> _Task brief_
Output only these lines, set down exactly: the one containing "plank.position.set(-1 + (i" and each line after it through the end of the records.

[Supplied records Boundary: Start]

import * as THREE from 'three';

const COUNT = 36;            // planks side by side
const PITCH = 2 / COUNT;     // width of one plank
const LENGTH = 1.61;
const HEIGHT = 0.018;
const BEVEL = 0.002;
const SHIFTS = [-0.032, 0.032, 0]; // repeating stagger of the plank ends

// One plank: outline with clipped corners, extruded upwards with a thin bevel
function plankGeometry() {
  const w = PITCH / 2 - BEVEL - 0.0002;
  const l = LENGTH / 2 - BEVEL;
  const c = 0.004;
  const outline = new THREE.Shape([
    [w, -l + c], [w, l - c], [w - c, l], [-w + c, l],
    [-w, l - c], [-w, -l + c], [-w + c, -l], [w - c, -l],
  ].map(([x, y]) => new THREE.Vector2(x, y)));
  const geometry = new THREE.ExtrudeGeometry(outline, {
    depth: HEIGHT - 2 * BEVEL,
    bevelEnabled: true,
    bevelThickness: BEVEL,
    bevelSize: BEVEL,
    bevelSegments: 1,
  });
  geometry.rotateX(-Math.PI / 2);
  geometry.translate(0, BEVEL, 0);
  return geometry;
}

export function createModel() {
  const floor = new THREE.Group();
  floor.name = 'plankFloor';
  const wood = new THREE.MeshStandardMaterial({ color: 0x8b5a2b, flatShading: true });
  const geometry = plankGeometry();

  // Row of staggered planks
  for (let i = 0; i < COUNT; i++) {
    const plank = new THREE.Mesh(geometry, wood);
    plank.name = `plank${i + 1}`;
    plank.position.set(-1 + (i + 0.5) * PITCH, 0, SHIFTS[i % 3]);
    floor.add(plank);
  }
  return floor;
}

[Supplied records Boundary: End]

> _The answer_
    plank.position.set(-1 + (i + 0.5) * PITCH, 0, SHIFTS[i % 3]);
    floor.add(plank);
  }
  return floor;
}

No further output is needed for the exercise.